When you print the records below, keep every word exact and leave out the images.

----------

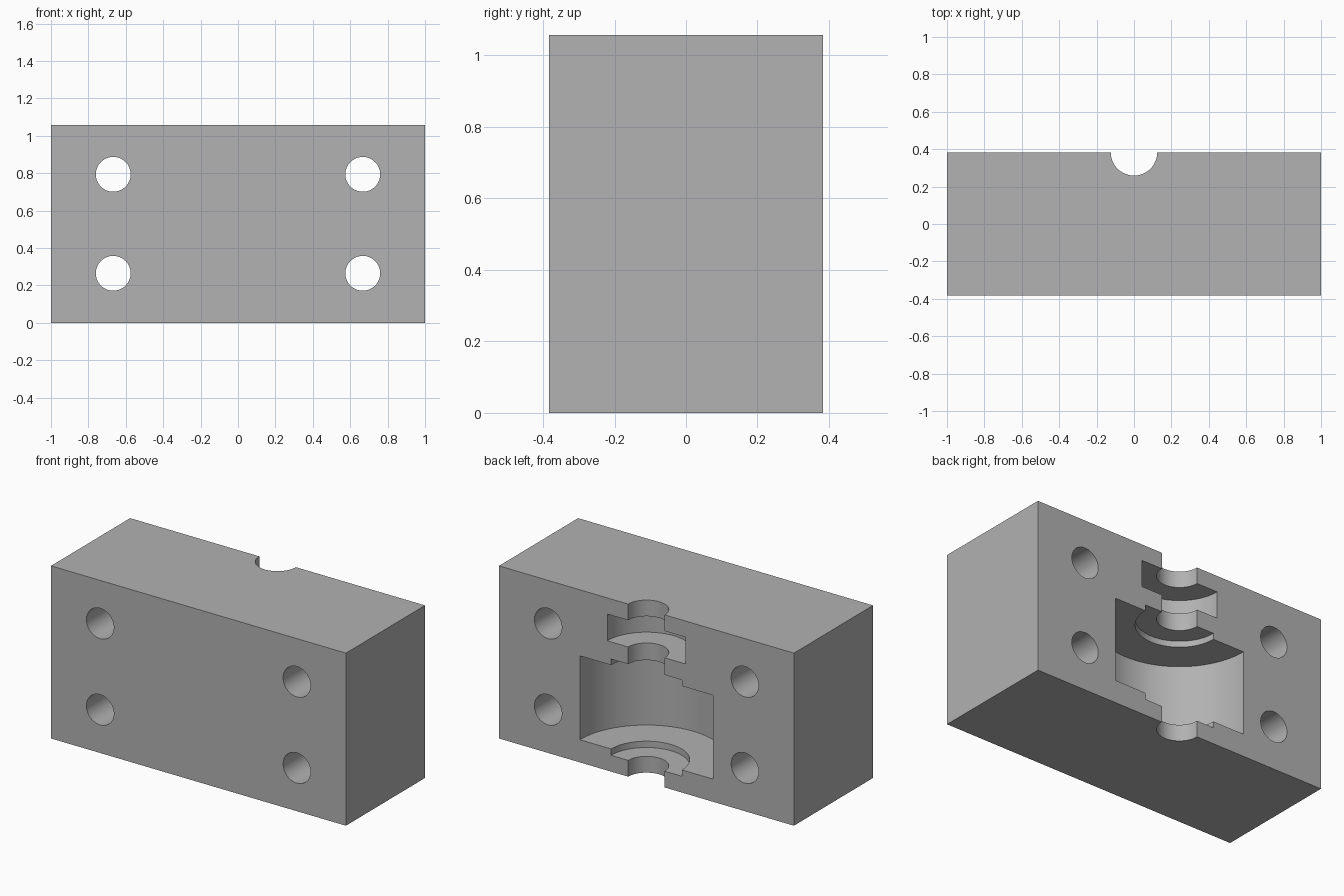
import bpy, bmesh, math
from mathutils import Matrix

if "Cube" in bpy.data.objects:
    bpy.data.objects.remove(bpy.data.objects["Cube"])

HALF_DEPTH, HEIGHT = 0.383, 1.058
SEG = 96

grey = bpy.data.materials.new("plain grey")
grey.diffuse_color = (0.445, 0.445, 0.445, 1)
grey.use_nodes = True
grey.node_tree.nodes["Principled BSDF"].inputs["Base Color"].default_value = grey.diffuse_color


def make_object(name, bm):
    bmesh.ops.recalc_face_normals(bm, faces=bm.faces)
    mesh = bpy.data.meshes.new(name)
    bm.to_mesh(mesh)
    bm.free()
    mesh.materials.append(grey)
    obj = bpy.data.objects.new(name, mesh)
    bpy.context.collection.objects.link(obj)
    return obj


def lathe(name, profile, y):
    """Closed solid turned from (radius, z) points about a vertical axis."""
    bm = bmesh.new()
    rings = []
    for r, z in profile:
        ring = []
        for i in range(SEG):
            a = 2 * math.pi * (i + 0.5) / SEG
            ring.append(bm.verts.new((r * math.cos(a), y + r * math.sin(a), z)))
        rings.append(ring)
    for low, high in zip(rings, rings[1:]):
        for i in range(SEG):
            j = (i + 1) % SEG
            bm.faces.new((low[i], low[j], high[j], high[i]))
    bm.faces.new(rings[0])
    bm.faces.new(rings[-1])
    return make_object(name, bm)


# Rectangular block
bm = bmesh.new()
bmesh.ops.create_cube(bm, size=1, matrix=Matrix.Translation((0, 0, HEIGHT / 2))
                      @ Matrix.Diagonal((2, 2 * HALF_DEPTH, HEIGHT, 1)))
block = make_object("mould_block", bm)

# Stepped half-round cavity in the back face
BORE, RECESS, CHAMBER, GROOVE = 0.124, 0.24, 0.452, 0.266
cutters = [lathe("cavity_cutter", [
    (BORE, -0.1), (BORE, 0.10),
    (RECESS, 0.10), (RECESS, 0.139),
    (CHAMBER, 0.139), (CHAMBER, 0.653),
    (RECESS, 0.653), (RECESS, 0.69),
    (BORE, 0.69), (BORE, 0.795),
    (GROOVE, 0.795), (GROOVE, 0.959),
    (BORE, 0.959), (BORE, HEIGHT + 0.1)], HALF_DEPTH)]

# Four bolt holes running front to back
for x in (-0.667, 0.667):
    for z in (0.265, 0.794):
        bm = bmesh.new()
        bmesh.ops.create_cone(bm, cap_ends=True, segments=64, radius1=0.093,
                              radius2=0.093, depth=1.2,
                              matrix=Matrix.Translation((x, 0, z))
                              @ Matrix.Rotation(math.pi / 2, 4, 'X'))
        cutters.append(make_object("bolt_hole_cutter", bm))

# Cut everything out, then smooth the round walls
bpy.context.view_layer.objects.active = block
block.select_set(True)
for cutter in cutters:
    cutter.hide_render = True
    mod = block.modifiers.new("cut", 'BOOLEAN')
    mod.operation = 'DIFFERENCE'
    mod.solver = 'EXACT'
    mod.object = cutter
    bpy.ops.object.modifier_apply(modifier=mod.name)
for cutter in cutters:
    bpy.data.objects.remove(cutter)
bpy.ops.object.shade_smooth_by_angle(angle=math.radians(30))
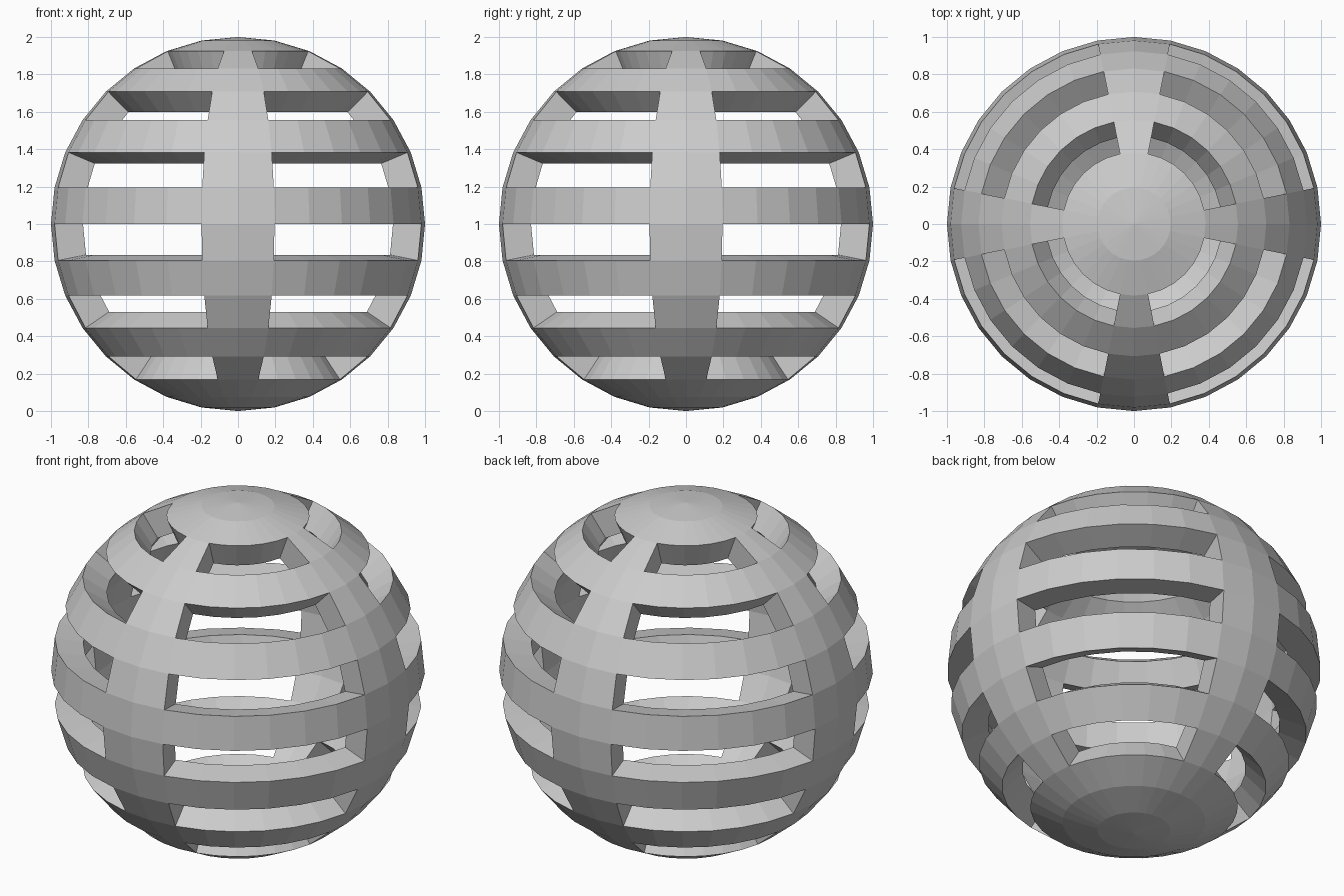
import bpy, bmesh, math
from mathutils import Vector

if "Cube" in bpy.data.objects:
    bpy.data.objects.remove(bpy.data.objects["Cube"])

SEGMENTS, RINGS = 32, 16
INNER = 0.845          # inner shell radius
CENTRE = Vector((0, 0, 1))


def is_slot(face):
    # every other latitude band is open, apart from four ribs on the axes
    c = face.calc_center_median()
    if len(face.verts) == 3:
        return False
    band = int(math.acos(c.z / c.length) / math.pi * RINGS)
    segment = int((math.atan2(c.y, c.x) % math.tau) / math.tau * SEGMENTS)
    return band in range(2, 13, 2) and segment % 8 in range(1, 7)


# Outer slotted shell
bm = bmesh.new()
bmesh.ops.create_uvsphere(bm, u_segments=SEGMENTS, v_segments=RINGS, radius=1)
bmesh.ops.delete(bm, geom=[f for f in bm.faces if is_slot(f)], context='FACES')

# Inner shell: radially scaled copy with reversed faces
outer_faces = list(bm.faces)
rims = [e for e in bm.edges if e.is_boundary]
inner = {v: bm.verts.new(v.co * INNER) for v in list(bm.verts)}
for f in outer_faces:
    bm.faces.new([inner[v] for v in reversed(f.verts)])

# Slot walls joining both shells
for e in rims:
    a, b = e.verts
    bm.faces.new((a, b, inner[b], inner[a]))
bmesh.ops.recalc_face_normals(bm, faces=bm.faces)
bmesh.ops.translate(bm, verts=bm.verts, vec=CENTRE)

mesh = bpy.data.meshes.new("slotted_sphere")
bm.to_mesh(mesh)
bm.free()
bpy.context.collection.objects.link(bpy.data.objects.new("slotted_sphere", mesh))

----------

## Task solution
import bpy, bmesh, math
from mathutils import Matrix

if "Cube" in bpy.data.objects:
    bpy.data.objects.remove(bpy.data.objects["Cube"])

HALF_DEPTH, HEIGHT = 0.383, 1.058
SEG = 96

grey = bpy.data.materials.new("plain grey")
grey.diffuse_color = (0.445, 0.445, 0.445, 1)
grey.use_nodes = True
grey.node_tree.nodes["Principled BSDF"].inputs["Base Color"].default_value = grey.diffuse_color


def make_object(name, bm):
    bmesh.ops.recalc_face_normals(bm, faces=bm.faces)
    mesh = bpy.data.meshes.new(name)
    bm.to_mesh(mesh)
    bm.free()
    mesh.materials.append(grey)
    obj = bpy.data.objects.new(name, mesh)
    bpy.context.collection.objects.link(obj)
    return obj


def lathe(name, profile, y):
    """Closed solid turned from (radius, z) points about a vertical axis."""
    bm = bmesh.new()
    rings = []
    for r, z in profile:
        ring = []
        for i in range(SEG):
            a = 2 * math.pi * (i + 0.5) / SEG
            ring.append(bm.verts.new((r * math.cos(a), y + r * math.sin(a), z)))
        rings.append(ring)
    for low, high in zip(rings, rings[1:]):
        for i in range(SEG):
            j = (i + 1) % SEG
            bm.faces.new((low[i], low[j], high[j], high[i]))
    bm.faces.new(rings[0])
    bm.faces.new(rings[-1])
    return make_object(name, bm)


# Rectangular block
bm = bmesh.new()
bmesh.ops.create_cube(bm, size=1, matrix=Matrix.Translation((0, 0, HEIGHT / 2))
                      @ Matrix.Diagonal((2, 2 * HALF_DEPTH, HEIGHT, 1)))
block = make_object("mould_block", bm)

# Stepped half-round cavity in the back face
BORE, RECESS, CHAMBER, GROOVE = 0.124, 0.24, 0.452, 0.266
cutters = [lathe("cavity_cutter", [
    (BORE, -0.1), (BORE, 0.10),
    (RECESS, 0.10), (RECESS, 0.139),
    (CHAMBER, 0.139), (CHAMBER, 0.653),
    (RECESS, 0.653), (RECESS, 0.69),
    (BORE, 0.69), (BORE, 0.795),
    (GROOVE, 0.795), (GROOVE, 0.959),
    (BORE, 0.959), (BORE, HEIGHT + 0.1)], HALF_DEPTH)]

# Four bolt holes running front to back
for x in (-0.667, 0.667):
    for z in (0.265, 0.794):
        bm = bmesh.new()
        bmesh.ops.create_cone(bm, cap_ends=True, segments=64, radius1=0.093,
                              radius2=0.093, depth=1.2,
                              matrix=Matrix.Translation((x, 0, z))
                              @ Matrix.Rotation(math.pi / 2, 4, 'X'))
        cutters.append(make_object("bolt_hole_cutter", bm))

# Cut everything out, then smooth the round walls
bpy.context.view_layer.objects.active = block
block.select_set(True)
for cutter in cutters:
    cutter.hide_render = True
    mod = block.modifiers.new("cut", 'BOOLEAN')
    mod.operation = 'DIFFERENCE'
    mod.solver = 'EXACT'
    mod.object = cutter
    bpy.ops.object.modifier_apply(modifier=mod.name)
for cutter in cutters:
    bpy.data.objects.remove(cutter)
bpy.ops.object.shade_smooth_by_angle(angle=math.radians(30))
import bpy, bmesh, math
from mathutils import Vector

if "Cube" in bpy.data.objects:
    bpy.data.objects.remove(bpy.data.objects["Cube"])

SEGMENTS, RINGS = 32, 16
INNER = 0.845          # inner shell radius
CENTRE = Vector((0, 0, 1))


def is_slot(face):
    # every other latitude band is open, apart from four ribs on the axes
    c = face.calc_center_median()
    if len(face.verts) == 3:
        return False
    band = int(math.acos(c.z / c.length) / math.pi * RINGS)
    segment = int((math.atan2(c.y, c.x) % math.tau) / math.tau * SEGMENTS)
    return band in range(2, 13, 2) and segment % 8 in range(1, 7)


# Outer slotted shell
bm = bmesh.new()
bmesh.ops.create_uvsphere(bm, u_segments=SEGMENTS, v_segments=RINGS, radius=1)
bmesh.ops.delete(bm, geom=[f for f in bm.faces if is_slot(f)], context='FACES')

# Inner shell: radially scaled copy with reversed faces
outer_faces = list(bm.faces)
rims = [e for e in bm.edges if e.is_boundary]
inner = {v: bm.verts.new(v.co * INNER) for v in list(bm.verts)}
for f in outer_faces:
    bm.faces.new([inner[v] for v in reversed(f.verts)])

# Slot walls joining both shells
for e in rims:
    a, b = e.verts
    bm.faces.new((a, b, inner[b], inner[a]))
bmesh.ops.recalc_face_normals(bm, faces=bm.faces)
bmesh.ops.translate(bm, verts=bm.verts, vec=CENTRE)

mesh = bpy.data.meshes.new("slotted_sphere")
bm.to_mesh(mesh)
bm.free()
bpy.context.collection.objects.link(bpy.data.objects.new("slotted_sphere", mesh))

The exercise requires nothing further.